There’s another important element of Egyptian element in Moon Magic which I don’t think has been noticed before. We tend to think of Egypt as consisting of the River Nile and the temples and cities along the Nile valley. But 96% of Egypt is desert, and Egyptian magic is equally based on the symbolic powers of the desert. It has to be. The desert is of equal importance to the Nile because the juxtaposition of desert and river forms the primary expression of the polar opposites of spirit and matter which underpin the whole of creation and which underpinned the whole of Egyptian magical thought. The desert is intensely hot, arid, sterile, prone to strong winds and a fiercely hostile environment; it is the earth at its most raw, powerful and intense. It is an embodiment of a type of energy that has sometimes been called ‘chaotic’ or even ‘evil’ but in magical terms its energy is equal and ‘opposite’ to that of the Nile: it represents the essential ‘resistance’ or ‘negativity’ to the ‘positive’ force of the Nile. So on an inner level we can think of the desert as the ‘thrust-block’ which provides the necessary resistance to the energy represented by the Nile and enables impetus to be achieved and maintained.  

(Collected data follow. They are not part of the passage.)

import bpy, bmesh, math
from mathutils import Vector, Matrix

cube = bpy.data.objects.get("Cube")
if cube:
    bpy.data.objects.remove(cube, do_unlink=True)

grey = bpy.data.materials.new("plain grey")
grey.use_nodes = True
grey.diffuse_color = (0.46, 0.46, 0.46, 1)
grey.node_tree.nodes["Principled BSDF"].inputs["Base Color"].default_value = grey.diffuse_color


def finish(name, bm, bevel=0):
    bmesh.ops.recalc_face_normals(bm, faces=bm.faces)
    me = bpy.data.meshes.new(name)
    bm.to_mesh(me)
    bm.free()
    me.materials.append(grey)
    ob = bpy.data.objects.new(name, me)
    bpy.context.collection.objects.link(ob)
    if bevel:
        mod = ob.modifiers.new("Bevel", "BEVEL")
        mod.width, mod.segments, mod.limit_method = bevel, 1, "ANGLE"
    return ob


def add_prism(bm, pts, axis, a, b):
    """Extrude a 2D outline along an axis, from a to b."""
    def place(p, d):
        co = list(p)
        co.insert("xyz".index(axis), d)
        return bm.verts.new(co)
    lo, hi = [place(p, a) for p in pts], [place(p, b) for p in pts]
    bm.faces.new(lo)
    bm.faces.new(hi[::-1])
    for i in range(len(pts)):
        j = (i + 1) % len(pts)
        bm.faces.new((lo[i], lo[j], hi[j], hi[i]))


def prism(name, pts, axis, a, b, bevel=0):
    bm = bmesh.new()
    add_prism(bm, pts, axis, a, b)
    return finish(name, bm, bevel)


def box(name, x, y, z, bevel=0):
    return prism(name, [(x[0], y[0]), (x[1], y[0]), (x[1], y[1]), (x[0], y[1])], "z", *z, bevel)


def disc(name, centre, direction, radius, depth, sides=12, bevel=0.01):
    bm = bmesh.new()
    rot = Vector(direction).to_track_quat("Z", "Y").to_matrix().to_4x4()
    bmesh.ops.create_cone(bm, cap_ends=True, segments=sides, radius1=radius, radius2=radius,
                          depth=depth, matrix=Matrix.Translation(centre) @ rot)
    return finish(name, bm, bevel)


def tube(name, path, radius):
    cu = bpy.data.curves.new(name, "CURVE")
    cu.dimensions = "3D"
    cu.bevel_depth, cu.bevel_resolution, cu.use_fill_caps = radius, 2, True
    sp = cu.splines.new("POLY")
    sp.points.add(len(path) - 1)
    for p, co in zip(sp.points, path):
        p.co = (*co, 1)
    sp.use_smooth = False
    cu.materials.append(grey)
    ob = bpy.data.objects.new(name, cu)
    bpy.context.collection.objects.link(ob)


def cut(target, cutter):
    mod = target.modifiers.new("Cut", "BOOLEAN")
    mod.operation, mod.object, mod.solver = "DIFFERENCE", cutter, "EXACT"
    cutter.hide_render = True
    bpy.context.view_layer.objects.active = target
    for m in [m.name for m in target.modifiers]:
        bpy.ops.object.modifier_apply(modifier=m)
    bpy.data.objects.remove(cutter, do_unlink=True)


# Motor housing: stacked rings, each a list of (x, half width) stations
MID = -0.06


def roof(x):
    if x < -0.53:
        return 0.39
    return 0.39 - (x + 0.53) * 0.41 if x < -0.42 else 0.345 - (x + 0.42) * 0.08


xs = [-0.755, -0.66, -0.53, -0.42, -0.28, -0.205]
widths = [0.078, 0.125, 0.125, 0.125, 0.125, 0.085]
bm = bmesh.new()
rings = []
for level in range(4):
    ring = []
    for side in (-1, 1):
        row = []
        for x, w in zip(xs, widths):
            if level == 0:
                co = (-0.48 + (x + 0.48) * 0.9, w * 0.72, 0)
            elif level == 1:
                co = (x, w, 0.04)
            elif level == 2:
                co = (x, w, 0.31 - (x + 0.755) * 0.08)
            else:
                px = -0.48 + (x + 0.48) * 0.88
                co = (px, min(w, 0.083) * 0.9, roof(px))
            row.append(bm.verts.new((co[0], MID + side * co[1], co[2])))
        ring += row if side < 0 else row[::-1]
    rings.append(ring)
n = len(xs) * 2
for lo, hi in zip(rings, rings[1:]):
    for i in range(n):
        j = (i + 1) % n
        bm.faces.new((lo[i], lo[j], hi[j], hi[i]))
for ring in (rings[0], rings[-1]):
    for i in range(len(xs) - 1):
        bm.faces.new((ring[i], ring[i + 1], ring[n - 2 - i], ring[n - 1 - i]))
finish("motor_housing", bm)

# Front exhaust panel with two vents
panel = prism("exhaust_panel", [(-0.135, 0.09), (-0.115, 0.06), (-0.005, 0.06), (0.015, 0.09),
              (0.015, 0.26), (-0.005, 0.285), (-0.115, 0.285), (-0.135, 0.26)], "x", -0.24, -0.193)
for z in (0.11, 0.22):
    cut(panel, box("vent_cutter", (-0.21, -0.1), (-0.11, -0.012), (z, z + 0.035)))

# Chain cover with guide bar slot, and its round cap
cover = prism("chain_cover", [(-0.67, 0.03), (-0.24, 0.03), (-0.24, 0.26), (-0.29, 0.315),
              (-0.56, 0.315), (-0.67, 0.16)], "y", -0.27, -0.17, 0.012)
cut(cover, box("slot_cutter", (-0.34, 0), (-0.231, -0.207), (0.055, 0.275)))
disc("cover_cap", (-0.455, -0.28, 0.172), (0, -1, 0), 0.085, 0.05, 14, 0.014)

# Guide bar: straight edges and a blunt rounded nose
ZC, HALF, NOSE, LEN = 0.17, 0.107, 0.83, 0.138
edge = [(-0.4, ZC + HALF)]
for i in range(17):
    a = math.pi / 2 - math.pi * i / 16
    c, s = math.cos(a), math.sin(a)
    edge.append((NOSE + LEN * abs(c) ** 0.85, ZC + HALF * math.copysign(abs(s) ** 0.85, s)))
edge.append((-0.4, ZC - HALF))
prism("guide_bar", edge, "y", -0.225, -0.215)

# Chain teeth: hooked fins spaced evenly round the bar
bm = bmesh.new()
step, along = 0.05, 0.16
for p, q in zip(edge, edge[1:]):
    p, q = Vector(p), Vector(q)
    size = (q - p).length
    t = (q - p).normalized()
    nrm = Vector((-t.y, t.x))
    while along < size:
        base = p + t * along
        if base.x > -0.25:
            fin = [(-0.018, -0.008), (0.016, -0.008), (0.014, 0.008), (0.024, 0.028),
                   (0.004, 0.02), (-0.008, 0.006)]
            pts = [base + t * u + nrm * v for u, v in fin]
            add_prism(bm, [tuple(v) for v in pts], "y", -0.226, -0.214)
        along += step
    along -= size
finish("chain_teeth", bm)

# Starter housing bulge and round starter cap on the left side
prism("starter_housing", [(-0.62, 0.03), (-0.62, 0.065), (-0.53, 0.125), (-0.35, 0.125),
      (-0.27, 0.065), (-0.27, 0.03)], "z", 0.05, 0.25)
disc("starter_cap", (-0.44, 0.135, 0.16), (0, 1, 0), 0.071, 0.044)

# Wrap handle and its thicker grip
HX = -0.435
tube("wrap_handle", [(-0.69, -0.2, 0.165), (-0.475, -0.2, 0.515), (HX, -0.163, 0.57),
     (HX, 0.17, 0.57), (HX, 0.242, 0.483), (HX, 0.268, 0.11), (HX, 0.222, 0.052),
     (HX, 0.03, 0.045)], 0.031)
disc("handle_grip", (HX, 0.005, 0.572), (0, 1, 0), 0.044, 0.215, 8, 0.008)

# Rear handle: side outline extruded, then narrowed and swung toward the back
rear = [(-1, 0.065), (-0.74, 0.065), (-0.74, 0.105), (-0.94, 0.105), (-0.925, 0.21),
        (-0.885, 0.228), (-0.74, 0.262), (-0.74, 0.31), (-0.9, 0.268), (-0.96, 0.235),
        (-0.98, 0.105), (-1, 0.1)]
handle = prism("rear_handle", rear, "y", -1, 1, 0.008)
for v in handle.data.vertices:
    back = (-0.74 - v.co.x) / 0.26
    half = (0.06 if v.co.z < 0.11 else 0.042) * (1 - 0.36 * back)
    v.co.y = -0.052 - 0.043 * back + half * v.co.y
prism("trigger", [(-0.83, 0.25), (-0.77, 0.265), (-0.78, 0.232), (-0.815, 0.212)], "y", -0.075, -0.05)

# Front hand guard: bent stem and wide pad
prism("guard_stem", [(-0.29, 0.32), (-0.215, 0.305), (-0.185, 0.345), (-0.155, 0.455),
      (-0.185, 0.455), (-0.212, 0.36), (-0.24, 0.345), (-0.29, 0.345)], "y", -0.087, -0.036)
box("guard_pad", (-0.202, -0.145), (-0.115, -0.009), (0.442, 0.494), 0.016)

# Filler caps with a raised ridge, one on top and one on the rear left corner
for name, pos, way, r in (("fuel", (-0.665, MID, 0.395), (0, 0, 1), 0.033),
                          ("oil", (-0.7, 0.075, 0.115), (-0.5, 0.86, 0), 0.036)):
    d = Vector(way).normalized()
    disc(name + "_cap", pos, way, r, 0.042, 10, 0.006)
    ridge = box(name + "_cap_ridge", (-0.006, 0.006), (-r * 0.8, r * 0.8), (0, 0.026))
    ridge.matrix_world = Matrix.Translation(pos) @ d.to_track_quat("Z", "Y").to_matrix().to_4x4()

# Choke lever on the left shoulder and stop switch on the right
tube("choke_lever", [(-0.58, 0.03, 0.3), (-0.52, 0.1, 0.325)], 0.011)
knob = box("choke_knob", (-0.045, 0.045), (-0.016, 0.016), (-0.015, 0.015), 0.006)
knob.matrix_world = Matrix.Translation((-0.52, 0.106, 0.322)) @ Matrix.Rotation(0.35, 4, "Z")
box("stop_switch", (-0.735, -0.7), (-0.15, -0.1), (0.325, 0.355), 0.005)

The desert isn’t mentioned as such in Moon Magic  but it is certainly present in the novel. The Egyptian god of the desert was Set, who embodied the raw and fierce qualities of the red desert sands and was described as having red hair. Dr Rupert Malcolm embodies these qualities of raw, fierce strength and power, and also has red hair. I don’t know if Dion Fortune gives him red hair coincidentally, intuitively or as a deliberate but veiled reference to the god Set, but in the novel he certainly represents the magical qualities of the desert and I do feel sure that she was aware of this. If we think of Dr Malcolm in this way, this transforms the novel into something quite different and much more relevant to our present understanding. It is empowering and magically more effective to think of Rupert Malcolm as representing the power of the desert in his Egyptian partnership with Lilith le Fay rather than seeing him as a 1930s version of the hapless sacrificial priest. 

There is also a fundamental distinction in Egyptian magic between the East bank of the River Nile which is the land of the living and symbolic of the outerworld, and the West bank of the Nile which was where the tombs were located and which was symbolic of the Inner worlds. Dion Fortune beautifully recreates this in Moon Magic by setting the novel in the small area of central London in which the Thames runs due North: the section between Vauxhall Bridge and Waterloo Bridge which is marked in the North by the Egyptian obelisk known as ‘Cleopatra’s Needle.’ Rupert Malcolm lives in Pimlico which, if we mentally superimpose a map of Egypt onto this small section of London, coincides with the southwestern part of Egypt that was once home to a major group of their remote ancestors. When you read the novel it’s important to get these directions clear in your mind’s eye. The Nile, and this section of the Thames, run from North to South. Rupert Malcolm lives on the ‘West’ bank of the river. The disused church which Lilith le Fay transforms into a temple of Isis is on the ‘East’ bank, which is the side of the river on which almost all the Egyptian temples were built. It is the light from the setting sun which catches the West window of this temple that initially attracts Rupert Malcom’s eye. Later in the evening he watches the lights shining through the window from the candles that have been lit inside as Lilith opens her temple to ancient Egypt.  

We too can stand in vision in the West and look over the river towards the temple on the East bank, and see lights shining from within the building, as if the window is a gateway to another brighter, sunlit land of ancient wisdom. We may find that images or symbols appear in this window, as if it was a great lens or magnifying glass that brings images from ancient Egypt into our own land and time.